dc.contributor.authorSohn, Gunho-
dc.contributor.authorBurtner, Russ-
dc.contributor.authorPike, William A-
dc.contributor.authorJezierski, Eduardo-
dc.contributor.authorChuang, Kuo-Yu Slayer-
dc.date.accessioned2012-02-06T12:56:38Z-
dc.date.available2012-02-06T12:56:38Z-
dc.date.issued2011-12-21-
dc.identifierhttp://dx.doi.org/10.1186/1476-072X-10-67-
dc.identifier.citationInternational Journal of Health Geographics. 2011 Dec 21;10(1):67-
dc.identifier.urihttp://hdl.handle.net/10147/209449-

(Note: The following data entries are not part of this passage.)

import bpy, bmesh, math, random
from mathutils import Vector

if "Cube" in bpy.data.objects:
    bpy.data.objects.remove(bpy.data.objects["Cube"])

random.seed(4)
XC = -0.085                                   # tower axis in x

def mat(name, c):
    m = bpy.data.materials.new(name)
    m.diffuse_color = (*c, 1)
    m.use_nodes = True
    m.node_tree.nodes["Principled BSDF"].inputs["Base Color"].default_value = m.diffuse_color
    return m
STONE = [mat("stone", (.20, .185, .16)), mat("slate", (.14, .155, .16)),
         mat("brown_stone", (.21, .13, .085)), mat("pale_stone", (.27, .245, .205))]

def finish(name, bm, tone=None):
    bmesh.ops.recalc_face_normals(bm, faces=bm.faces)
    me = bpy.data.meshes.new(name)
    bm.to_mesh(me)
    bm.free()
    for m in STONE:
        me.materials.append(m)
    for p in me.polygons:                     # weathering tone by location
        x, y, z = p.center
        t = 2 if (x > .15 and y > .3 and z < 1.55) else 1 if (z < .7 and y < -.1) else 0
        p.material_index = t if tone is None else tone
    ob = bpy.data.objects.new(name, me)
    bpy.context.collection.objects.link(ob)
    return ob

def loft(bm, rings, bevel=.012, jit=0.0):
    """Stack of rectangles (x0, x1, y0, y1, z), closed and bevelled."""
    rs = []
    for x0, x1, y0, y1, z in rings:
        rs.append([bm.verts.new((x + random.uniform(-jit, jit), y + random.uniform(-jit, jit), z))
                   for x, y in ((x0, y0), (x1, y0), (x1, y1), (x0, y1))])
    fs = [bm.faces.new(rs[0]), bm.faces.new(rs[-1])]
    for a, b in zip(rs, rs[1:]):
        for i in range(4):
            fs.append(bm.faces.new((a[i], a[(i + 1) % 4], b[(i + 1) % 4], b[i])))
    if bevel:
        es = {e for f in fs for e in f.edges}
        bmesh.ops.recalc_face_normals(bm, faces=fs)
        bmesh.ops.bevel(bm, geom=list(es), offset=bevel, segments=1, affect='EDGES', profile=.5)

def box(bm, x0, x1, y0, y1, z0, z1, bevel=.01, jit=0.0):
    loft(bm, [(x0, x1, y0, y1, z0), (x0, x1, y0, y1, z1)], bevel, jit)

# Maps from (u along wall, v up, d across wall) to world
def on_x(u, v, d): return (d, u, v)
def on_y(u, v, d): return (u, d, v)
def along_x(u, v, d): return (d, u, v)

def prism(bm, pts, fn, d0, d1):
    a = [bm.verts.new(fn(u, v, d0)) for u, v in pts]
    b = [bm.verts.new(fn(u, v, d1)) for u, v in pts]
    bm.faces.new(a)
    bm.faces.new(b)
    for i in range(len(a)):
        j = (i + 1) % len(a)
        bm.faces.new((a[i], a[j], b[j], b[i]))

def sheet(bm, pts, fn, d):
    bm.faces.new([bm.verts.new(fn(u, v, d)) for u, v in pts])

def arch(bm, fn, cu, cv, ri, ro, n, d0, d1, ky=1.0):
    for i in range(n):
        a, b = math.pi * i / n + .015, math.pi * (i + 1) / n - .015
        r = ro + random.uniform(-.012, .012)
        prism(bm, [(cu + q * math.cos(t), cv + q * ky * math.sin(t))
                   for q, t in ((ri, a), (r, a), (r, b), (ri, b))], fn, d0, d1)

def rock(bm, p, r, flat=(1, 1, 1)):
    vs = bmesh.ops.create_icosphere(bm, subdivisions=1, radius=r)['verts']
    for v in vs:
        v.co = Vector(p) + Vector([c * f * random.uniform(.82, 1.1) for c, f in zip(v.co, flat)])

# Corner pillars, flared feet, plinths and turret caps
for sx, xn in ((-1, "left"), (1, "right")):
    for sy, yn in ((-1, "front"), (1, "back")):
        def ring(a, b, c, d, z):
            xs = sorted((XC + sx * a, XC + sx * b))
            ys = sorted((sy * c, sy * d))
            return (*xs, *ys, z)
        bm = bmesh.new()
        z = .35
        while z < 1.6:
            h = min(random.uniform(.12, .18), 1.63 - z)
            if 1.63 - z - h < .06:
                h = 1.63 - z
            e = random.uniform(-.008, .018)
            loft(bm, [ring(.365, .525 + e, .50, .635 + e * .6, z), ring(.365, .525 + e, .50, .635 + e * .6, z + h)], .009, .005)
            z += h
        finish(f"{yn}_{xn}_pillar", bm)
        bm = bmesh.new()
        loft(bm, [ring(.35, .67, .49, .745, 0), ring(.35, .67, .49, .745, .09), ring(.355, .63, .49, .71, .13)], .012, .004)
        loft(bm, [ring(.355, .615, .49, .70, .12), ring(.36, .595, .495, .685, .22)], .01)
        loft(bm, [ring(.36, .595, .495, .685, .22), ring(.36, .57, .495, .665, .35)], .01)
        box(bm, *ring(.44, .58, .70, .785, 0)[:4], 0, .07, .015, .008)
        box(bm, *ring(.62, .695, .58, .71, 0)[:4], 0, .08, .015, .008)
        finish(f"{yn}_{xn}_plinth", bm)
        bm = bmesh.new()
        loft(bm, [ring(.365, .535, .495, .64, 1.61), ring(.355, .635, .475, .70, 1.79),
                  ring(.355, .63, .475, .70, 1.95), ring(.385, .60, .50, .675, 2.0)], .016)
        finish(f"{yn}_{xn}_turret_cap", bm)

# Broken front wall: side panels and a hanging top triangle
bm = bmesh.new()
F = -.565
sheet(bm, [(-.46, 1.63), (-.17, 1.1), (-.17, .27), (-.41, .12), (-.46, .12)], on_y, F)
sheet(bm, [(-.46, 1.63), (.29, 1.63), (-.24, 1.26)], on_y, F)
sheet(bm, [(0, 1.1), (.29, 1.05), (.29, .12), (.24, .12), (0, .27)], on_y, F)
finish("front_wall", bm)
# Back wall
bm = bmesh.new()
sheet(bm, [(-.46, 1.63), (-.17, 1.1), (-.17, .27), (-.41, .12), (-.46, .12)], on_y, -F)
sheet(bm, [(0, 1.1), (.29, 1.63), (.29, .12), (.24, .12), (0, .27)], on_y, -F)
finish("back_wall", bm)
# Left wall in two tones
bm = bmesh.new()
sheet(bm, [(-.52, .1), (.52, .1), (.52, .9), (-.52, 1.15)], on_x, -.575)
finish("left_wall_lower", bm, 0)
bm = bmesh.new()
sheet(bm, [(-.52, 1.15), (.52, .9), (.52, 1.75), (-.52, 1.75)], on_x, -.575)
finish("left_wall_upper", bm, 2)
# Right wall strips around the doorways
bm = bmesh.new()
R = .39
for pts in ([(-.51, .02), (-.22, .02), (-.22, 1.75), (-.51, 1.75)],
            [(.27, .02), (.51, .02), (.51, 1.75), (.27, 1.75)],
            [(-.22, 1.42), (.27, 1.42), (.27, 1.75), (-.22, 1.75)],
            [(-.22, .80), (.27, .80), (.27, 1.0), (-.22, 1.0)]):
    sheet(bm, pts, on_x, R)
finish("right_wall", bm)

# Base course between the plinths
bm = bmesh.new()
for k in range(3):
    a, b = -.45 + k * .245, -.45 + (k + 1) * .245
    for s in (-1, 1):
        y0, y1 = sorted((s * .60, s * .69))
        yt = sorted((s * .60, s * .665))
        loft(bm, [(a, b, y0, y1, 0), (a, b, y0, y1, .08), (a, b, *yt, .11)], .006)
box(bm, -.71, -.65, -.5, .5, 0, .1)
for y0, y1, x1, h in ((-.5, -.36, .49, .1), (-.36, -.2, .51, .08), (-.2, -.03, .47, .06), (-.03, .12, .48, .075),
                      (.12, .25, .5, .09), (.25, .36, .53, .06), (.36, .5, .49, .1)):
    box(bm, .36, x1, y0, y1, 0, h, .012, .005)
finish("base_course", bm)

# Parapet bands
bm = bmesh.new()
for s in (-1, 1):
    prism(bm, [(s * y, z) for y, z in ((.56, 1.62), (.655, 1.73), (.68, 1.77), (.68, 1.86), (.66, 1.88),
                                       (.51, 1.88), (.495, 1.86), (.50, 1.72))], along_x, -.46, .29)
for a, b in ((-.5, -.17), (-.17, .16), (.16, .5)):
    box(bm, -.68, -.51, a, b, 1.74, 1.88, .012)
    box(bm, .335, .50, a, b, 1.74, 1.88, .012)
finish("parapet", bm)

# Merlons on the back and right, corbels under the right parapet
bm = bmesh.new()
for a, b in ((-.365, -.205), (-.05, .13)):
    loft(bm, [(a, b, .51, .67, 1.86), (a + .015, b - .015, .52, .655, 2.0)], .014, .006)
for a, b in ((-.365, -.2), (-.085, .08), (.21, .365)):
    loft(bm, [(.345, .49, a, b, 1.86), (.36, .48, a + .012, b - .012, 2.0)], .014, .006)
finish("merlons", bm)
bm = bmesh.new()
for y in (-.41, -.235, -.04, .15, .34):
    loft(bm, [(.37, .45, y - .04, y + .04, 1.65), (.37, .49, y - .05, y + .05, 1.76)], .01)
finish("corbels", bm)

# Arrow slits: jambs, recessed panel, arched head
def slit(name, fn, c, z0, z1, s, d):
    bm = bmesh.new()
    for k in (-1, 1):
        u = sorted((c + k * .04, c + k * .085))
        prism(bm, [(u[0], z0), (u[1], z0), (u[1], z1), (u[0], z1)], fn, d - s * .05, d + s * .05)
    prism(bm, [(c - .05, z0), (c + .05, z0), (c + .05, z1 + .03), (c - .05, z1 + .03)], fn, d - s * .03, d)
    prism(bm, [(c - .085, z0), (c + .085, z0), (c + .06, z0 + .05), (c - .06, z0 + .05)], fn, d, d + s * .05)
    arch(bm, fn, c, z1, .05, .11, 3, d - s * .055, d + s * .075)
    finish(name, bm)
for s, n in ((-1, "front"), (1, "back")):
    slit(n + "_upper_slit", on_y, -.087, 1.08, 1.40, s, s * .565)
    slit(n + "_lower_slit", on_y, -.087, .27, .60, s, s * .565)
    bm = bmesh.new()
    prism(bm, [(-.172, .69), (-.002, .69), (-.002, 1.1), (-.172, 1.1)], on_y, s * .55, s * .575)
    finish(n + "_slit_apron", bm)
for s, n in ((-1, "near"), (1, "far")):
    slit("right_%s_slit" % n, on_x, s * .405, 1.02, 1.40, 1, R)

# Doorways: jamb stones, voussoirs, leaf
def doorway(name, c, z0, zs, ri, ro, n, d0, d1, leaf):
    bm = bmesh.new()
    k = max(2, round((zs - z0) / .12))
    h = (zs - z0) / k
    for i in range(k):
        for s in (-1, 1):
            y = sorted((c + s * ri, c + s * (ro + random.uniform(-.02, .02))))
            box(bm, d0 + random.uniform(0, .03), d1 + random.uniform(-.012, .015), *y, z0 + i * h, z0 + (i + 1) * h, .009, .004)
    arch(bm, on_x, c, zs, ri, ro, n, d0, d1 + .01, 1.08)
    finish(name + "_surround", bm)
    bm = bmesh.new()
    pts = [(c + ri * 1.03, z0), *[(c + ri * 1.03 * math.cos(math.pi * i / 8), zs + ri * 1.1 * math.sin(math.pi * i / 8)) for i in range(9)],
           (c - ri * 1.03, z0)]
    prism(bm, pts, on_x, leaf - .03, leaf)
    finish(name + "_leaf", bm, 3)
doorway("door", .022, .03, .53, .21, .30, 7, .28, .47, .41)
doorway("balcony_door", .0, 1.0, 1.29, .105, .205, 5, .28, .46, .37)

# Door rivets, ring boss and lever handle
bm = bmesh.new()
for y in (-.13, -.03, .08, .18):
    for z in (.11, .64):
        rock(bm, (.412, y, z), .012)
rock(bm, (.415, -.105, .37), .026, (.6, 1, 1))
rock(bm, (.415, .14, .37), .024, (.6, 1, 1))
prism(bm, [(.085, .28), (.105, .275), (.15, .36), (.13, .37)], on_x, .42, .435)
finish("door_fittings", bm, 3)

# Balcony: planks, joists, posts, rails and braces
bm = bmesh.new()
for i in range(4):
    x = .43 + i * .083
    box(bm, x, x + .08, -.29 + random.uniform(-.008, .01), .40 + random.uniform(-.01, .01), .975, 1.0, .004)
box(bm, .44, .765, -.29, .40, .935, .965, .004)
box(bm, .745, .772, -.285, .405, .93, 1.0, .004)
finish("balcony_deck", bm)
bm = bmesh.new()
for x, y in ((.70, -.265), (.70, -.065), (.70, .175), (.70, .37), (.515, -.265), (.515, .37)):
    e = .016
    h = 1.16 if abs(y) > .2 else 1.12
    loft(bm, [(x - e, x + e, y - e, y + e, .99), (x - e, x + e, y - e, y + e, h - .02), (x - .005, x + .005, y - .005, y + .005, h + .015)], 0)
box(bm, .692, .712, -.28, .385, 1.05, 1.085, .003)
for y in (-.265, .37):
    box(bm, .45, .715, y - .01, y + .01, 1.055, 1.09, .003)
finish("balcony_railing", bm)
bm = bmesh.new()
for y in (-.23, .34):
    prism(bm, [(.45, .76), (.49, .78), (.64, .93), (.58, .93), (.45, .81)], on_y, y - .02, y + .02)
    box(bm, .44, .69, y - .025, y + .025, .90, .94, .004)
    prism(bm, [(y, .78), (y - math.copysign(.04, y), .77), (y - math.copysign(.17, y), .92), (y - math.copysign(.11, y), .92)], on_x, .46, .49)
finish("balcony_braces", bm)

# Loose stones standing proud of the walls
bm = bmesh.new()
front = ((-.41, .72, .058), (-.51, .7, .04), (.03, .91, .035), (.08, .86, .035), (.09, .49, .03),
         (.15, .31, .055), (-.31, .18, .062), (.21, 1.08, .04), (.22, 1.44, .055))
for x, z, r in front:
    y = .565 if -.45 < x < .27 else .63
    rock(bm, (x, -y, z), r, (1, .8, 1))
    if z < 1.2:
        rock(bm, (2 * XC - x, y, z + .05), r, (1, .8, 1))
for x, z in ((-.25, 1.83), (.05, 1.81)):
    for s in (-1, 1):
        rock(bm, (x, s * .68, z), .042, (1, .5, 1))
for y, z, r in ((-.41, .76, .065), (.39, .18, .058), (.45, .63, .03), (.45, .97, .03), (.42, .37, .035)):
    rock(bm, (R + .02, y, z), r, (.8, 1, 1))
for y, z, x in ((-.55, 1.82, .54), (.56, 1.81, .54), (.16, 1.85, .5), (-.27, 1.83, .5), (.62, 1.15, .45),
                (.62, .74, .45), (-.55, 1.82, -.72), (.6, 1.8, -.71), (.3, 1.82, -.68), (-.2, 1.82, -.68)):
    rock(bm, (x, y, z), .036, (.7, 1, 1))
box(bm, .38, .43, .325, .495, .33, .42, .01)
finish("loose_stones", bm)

dc.description.abstractAbstract 'Wikification of GIS by the masses' is a phrase-term first coined by Kamel Boulos in 2005, two years earlier than Goodchild's term 'Volunteered Geographic Information'. Six years later (2005-2011), OpenStreetMap and Google Earth (GE) are now full-fledged, crowdsourced 'Wikipedias of the Earth' par excellence, with millions of users contributing their own layers to GE, attaching photos, videos, notes and even 3-D (three dimensional) models to locations in GE. From using Twitter in participatory sensing and bicycle-mounted sensors in pervasive environmental sensing, to creating a 100,000-sensor geo-mashup using Semantic Web technology, to the 3-D visualisation of indoor and outdoor surveillance data in real-time and the development of next-generation, collaborative natural user interfaces that will power the spatially-enabled public health and emergency situation rooms of the future, where sensor data and citizen reports can be triaged and acted upon in real-time by distributed teams of professionals, this paper offers a comprehensive state-of-the-art review of the overlapping domains of the Sensor Web, citizen sensing and 'human-in-the-loop sensing' in the era of the Mobile and Social Web, and the roles these domains can play in environmental and public health surveillance and crisis/disaster informatics. We provide an in-depth review of the key issues and trends in these areas, the challenges faced when reasoning and making decisions with real-time crowdsourced data (such as issues of information overload, "noise", misinformation, bias and trust), the core technologies and Open Geospatial Consortium (OGC) standards involved (Sensor Web Enablement and Open GeoSMS), as well as a few outstanding project implementation examples from around the world.-
dc.titleCrowdsourcing, citizen sensing and Sensor Web technologies for public and environmental health surveillance and crisis management: trends, OGC standards and application examples-
dc.typeJournal Article-
dc.language.rfc3066en-
dc.rights.holderKamel Boulos et al.; licensee BioMed Central Ltd.-
dc.description.statusPeer Reviewed-
dc.date.updated2012-02-03T16:10:22Z-
All Items in Lenus, The Irish Health Repository are protected by copyright, with all rights reserved, unless otherwise indicated.